At the office for an appointment or a dinner between friends, without respite: hot flashes occur, without warning, and often ruin the lives of women. Depending on their intensity, they are not experienced or taken over in the same way.

The most common symptom of menopause

For most women, menopause occurs between 45 and 55 years. With it, functional disorders, called climacteric disorders, which can appear sometimes. Of these, hot flashes are one of the most characteristic and most early menopause symptoms in Western countries. The ovaries produce less and less hormones, the resulting deficiency can trigger hot flashes, sometimes exacerbated by stressful situations.
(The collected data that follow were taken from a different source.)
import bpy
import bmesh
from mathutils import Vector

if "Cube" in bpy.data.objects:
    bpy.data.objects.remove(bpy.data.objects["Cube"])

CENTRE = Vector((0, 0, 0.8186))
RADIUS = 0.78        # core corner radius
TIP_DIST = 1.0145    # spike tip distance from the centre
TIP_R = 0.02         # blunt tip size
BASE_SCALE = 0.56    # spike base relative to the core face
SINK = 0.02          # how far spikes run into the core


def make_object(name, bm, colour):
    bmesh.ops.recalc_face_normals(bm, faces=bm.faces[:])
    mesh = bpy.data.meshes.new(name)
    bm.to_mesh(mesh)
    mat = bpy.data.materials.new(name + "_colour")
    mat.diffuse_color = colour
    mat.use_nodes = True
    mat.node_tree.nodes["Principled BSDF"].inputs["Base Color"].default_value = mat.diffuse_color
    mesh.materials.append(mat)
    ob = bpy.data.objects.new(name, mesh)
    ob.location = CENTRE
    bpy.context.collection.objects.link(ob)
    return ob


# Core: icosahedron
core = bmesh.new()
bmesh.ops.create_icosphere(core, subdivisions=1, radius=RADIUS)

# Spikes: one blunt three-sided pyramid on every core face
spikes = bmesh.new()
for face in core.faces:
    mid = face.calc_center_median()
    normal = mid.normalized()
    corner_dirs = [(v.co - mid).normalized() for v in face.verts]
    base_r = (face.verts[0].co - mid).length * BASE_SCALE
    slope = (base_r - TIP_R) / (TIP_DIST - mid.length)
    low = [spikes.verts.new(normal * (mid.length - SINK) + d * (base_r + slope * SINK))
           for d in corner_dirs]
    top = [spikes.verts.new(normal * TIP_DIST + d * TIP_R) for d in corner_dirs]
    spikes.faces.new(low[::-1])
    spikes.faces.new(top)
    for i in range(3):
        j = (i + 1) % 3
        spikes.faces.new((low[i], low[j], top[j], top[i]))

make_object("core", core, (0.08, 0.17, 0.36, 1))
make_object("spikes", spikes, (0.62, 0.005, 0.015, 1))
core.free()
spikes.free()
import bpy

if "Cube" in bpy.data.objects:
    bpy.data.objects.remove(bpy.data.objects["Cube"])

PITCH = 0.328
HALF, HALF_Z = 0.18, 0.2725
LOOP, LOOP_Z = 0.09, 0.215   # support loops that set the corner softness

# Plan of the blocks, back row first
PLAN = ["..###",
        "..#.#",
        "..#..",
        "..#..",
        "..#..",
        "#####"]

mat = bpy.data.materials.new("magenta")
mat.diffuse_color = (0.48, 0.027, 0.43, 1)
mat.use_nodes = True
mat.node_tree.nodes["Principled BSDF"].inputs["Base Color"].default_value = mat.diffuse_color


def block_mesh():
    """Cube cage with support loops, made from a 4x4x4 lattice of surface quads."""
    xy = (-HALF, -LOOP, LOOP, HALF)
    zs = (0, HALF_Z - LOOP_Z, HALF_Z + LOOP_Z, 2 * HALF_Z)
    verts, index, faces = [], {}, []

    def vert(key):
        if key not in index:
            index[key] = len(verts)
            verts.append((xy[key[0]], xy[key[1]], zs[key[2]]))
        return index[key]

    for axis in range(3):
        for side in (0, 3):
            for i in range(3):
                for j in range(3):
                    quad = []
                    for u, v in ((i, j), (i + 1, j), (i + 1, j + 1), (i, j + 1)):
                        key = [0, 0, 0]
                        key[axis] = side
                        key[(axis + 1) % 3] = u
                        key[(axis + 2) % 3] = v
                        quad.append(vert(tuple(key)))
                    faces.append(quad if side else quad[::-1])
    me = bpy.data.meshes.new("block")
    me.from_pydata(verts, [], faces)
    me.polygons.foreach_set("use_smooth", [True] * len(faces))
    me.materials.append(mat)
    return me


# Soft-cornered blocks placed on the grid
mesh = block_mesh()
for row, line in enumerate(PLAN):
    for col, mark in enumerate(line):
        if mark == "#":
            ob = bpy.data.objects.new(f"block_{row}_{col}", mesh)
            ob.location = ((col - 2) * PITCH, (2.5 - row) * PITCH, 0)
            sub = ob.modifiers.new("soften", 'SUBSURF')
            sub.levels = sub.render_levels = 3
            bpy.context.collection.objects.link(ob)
They usually appear before the judgment rules. Other events, such as fatigue, vaginal dryness and weight gain, are more insidious. If hot flashes are non-existent or very moderate in a woman in two, the other half suffers from these events sometimes very painful.

Cluttered by a feeling of intense heat that suddenly invades the chest, neck, and then climbs the face, hot flushes can also be accompanied by redness and sweating. They last between 30 seconds and a few minutes, and are often followed by cold sweat. These episodes are repeating sometimes up to 15 to 20 times per day may bother some women point to prevent them from working.

During the night, sweats take over, awakening women and forcing them to change the sheets, sometimes insomnia. These "mini-heat waves" passengers are not dangerous, but can become a real source of fatigue and depression.

However they vary widely from one woman to another, both in frequency and intensity, and often lived in a very different way as women. According to some studies, they also vary depending on the country, food and socio-cultural level. They can disappear spontaneously after 4 or 5 years on average, but it is estimated that half of women with real hot flushes keep them very long, up to ten years if they are not treated.